It was a wrongful conviction case that got me into this business. Radio broadcasting, my first and greatest love, was luring me back after a 20-year hiatus. But then I met Maurice Carter, an indigent black man from Gary, Indiana, sitting in a Michigan prison and claiming innocence. That was in 1995. The rest is history.
Until that time, naïve newsman that I was, I felt that prosecutors just wouldn’t get a warrant, an arrest and seek a conviction if they didn’t really have a case. Little did I know.
Today is Wrongful Conviction Day, being observed on an international basis. The event was first organized by the Association in Defence of the Wrongly Convicted (that’s the Canadian way to spell defense), based in Toronto and founded by former welterweight champ Rubin Hurricane Carter. I frequently hear people say that all prisoners claim they are innocent. Rubin Hurricane, on the other hand, told me when he was in Michigan drawing attention to the Maurice Carter case: “When you hear a prisoner say he’s innocent, and he sticks with that story the whole time he’s in prison, you’d better listen!”
Since that time, I have listened. And I want to tell you something, as we observe this special day. We hear the stories like those of Maurice Carter, and somehow we get the impression that it’s usually the poor, black people who usually wind up wrongly convicted…they have no funds for proper legal representation and they encounter racial bias among jurists and jurors. While some of that is definitely true, the bigger truth is IT CAN HAPPEN TO YOU!
I can tell you horror stories of wrongful convictions of a doctor, a lawyer, a cop, a banker, a businessman, a teacher…all of them white, and all of them with the means to hire good legal representation.

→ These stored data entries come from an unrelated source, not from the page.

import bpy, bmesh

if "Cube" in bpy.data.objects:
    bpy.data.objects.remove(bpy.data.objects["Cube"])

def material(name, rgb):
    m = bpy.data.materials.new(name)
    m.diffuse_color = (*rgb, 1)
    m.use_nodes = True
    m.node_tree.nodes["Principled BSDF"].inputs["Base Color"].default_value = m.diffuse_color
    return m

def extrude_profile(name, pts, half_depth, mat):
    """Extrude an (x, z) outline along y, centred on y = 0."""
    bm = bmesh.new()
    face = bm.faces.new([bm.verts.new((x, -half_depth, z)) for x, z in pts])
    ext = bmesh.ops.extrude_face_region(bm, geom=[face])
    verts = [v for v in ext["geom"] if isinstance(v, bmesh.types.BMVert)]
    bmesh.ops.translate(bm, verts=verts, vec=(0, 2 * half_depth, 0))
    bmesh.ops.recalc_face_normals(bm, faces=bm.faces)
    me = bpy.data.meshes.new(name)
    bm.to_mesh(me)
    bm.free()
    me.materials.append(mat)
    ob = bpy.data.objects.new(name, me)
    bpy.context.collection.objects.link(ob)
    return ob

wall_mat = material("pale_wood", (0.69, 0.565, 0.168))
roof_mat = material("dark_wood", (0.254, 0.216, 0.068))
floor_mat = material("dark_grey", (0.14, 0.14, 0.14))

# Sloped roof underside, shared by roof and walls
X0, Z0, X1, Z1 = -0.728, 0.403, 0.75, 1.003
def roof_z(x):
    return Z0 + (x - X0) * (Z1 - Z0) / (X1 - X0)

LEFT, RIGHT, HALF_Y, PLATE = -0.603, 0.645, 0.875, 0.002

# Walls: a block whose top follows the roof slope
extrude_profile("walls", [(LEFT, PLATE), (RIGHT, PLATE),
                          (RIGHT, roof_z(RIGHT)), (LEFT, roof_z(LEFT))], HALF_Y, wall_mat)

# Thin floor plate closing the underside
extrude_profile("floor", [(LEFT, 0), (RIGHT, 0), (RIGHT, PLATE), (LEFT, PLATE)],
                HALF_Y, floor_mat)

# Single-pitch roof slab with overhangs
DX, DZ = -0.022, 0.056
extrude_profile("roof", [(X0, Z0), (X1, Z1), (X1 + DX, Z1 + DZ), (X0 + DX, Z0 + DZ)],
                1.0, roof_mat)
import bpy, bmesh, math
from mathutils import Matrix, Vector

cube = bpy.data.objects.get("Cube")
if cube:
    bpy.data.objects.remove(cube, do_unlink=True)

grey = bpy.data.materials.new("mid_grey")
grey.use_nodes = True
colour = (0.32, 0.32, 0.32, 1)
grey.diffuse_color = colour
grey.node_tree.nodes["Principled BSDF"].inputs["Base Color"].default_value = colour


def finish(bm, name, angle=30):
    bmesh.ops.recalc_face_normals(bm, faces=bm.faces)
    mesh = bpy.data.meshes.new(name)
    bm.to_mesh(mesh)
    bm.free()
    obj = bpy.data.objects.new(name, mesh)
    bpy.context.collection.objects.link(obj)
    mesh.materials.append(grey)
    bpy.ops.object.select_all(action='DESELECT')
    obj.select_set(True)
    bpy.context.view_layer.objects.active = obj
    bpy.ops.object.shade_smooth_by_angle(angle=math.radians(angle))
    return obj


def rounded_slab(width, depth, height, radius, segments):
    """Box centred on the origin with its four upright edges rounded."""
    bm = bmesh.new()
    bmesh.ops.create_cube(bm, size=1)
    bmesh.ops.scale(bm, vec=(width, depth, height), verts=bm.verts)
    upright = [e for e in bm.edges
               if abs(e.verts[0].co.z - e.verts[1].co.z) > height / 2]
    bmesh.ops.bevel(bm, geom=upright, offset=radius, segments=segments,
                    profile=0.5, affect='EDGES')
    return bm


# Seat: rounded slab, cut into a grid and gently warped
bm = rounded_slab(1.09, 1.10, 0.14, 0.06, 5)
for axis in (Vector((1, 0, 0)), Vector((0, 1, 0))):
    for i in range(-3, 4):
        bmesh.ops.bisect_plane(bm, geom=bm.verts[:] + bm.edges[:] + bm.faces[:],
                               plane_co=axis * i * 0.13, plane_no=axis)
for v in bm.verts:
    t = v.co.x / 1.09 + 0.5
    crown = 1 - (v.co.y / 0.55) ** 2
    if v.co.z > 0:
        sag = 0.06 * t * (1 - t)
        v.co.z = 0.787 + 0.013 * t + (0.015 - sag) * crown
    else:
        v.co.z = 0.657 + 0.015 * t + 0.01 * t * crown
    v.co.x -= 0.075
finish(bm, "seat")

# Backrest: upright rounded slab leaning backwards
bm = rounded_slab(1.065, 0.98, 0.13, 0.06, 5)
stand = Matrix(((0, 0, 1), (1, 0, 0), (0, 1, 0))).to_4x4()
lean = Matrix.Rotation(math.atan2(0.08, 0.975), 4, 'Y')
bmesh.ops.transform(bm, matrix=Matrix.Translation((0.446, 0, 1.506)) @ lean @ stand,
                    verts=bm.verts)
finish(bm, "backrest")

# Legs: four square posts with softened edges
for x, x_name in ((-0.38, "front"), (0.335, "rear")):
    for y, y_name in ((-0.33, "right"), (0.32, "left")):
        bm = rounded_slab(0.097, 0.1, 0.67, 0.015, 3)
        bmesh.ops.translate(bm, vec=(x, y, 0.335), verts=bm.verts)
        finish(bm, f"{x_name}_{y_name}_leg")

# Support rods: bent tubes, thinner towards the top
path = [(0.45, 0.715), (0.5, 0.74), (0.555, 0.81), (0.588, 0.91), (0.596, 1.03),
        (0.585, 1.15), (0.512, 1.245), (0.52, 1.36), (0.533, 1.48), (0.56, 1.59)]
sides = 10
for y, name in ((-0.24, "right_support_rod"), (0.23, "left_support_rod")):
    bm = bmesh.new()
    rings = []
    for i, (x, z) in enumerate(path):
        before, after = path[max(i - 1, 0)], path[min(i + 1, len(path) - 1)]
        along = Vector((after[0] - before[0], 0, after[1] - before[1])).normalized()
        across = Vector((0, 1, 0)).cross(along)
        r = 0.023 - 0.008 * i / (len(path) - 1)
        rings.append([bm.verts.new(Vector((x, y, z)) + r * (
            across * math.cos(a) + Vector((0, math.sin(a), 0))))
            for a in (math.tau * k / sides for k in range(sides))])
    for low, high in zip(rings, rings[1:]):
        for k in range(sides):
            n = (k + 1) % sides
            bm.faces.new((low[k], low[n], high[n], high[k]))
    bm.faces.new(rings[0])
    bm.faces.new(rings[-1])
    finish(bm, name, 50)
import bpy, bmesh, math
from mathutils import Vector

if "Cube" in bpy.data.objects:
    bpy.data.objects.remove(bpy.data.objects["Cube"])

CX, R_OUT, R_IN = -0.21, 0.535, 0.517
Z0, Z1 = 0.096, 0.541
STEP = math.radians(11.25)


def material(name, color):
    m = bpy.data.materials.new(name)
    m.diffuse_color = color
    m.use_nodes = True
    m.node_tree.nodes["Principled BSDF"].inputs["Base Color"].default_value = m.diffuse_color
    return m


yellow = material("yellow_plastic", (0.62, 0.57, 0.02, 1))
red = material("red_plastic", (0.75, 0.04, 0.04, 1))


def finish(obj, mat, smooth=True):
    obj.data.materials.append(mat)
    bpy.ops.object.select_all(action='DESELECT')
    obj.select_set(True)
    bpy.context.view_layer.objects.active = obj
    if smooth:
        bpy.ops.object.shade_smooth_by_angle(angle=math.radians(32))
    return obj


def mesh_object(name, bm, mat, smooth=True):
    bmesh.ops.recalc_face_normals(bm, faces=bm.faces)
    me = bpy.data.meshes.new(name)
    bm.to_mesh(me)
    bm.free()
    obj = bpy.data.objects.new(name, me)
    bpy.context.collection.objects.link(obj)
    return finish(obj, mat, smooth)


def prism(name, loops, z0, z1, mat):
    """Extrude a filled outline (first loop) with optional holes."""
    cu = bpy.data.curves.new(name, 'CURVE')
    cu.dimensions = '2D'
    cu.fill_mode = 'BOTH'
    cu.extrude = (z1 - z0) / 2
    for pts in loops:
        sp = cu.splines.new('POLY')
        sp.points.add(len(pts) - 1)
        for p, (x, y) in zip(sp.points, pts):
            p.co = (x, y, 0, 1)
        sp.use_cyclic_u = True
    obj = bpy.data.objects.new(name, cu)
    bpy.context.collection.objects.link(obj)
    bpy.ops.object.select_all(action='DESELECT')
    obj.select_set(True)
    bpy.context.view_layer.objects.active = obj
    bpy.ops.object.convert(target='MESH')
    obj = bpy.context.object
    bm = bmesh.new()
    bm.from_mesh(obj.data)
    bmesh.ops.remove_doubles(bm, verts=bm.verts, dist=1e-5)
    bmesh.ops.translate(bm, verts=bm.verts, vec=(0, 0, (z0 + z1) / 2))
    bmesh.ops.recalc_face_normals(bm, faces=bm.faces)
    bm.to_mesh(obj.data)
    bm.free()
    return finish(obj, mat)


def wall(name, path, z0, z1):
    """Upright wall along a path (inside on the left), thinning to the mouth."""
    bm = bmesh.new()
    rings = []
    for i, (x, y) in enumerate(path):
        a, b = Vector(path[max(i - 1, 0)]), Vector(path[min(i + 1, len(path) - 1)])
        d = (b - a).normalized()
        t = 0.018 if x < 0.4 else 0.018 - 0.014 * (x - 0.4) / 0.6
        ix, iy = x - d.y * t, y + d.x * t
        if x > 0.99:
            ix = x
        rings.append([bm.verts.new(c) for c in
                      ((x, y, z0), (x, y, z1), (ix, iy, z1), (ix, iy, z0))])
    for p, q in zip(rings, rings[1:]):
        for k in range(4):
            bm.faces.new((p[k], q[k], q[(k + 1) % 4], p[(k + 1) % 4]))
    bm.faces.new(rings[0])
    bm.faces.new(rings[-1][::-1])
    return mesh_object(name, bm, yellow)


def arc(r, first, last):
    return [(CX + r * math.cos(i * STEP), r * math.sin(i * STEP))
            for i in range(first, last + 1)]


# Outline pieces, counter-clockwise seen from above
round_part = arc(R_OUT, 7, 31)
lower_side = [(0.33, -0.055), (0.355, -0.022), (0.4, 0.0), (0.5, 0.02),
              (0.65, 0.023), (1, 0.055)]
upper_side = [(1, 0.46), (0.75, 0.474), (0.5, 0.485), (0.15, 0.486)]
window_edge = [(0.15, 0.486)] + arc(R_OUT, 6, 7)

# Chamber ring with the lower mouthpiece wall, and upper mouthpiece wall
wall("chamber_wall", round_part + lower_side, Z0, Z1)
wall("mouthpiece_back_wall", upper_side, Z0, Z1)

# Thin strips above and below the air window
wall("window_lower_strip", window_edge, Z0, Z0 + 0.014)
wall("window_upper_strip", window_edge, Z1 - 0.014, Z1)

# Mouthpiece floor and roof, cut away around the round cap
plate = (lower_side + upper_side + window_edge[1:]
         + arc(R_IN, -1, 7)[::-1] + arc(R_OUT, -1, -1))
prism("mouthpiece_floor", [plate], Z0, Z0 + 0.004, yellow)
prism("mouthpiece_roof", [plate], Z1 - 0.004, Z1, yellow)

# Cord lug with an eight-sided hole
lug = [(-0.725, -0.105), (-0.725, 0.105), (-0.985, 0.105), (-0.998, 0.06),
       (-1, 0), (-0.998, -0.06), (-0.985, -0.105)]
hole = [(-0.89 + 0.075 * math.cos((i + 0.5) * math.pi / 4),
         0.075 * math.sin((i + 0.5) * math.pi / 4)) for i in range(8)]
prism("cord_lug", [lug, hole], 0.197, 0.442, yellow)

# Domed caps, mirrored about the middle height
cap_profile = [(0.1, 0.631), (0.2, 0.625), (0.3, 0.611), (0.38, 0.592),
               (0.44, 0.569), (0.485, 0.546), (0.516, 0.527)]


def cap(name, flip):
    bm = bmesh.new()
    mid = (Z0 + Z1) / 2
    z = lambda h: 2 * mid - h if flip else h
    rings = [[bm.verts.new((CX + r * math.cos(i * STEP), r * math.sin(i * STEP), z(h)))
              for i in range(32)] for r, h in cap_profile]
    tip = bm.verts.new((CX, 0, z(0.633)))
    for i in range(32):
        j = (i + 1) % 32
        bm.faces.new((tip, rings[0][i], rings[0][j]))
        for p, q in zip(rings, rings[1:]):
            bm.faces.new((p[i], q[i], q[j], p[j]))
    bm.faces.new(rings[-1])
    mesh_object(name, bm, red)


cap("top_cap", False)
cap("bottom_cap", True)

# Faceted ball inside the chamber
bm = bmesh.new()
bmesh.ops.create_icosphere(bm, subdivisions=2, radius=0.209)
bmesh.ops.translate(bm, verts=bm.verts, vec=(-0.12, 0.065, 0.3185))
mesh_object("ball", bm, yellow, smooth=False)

Yet, each of these people found themselves behind bars for a decade before adequate proof was established that they had done nothing wrong! In a couple of cases, the innocent inmate died without exoneration.
There’s a special way that you can observe this day in Michigan. Your state legislature is currently considering a bill that would compensate people who have been wrongly convicted. You can make sure that your legislator votes for this bill, and you can keep an eye on Pure Michigan to ensure that these victims of wrongful conviction are promptly compensated without years and years of red tape wrangling.
Aside from that, join me in a prayer today for justice in our system, especially for those wrongly incarcerated.
Quoting the writer of Proverbs: It is not good…to deprive the innocent of justice.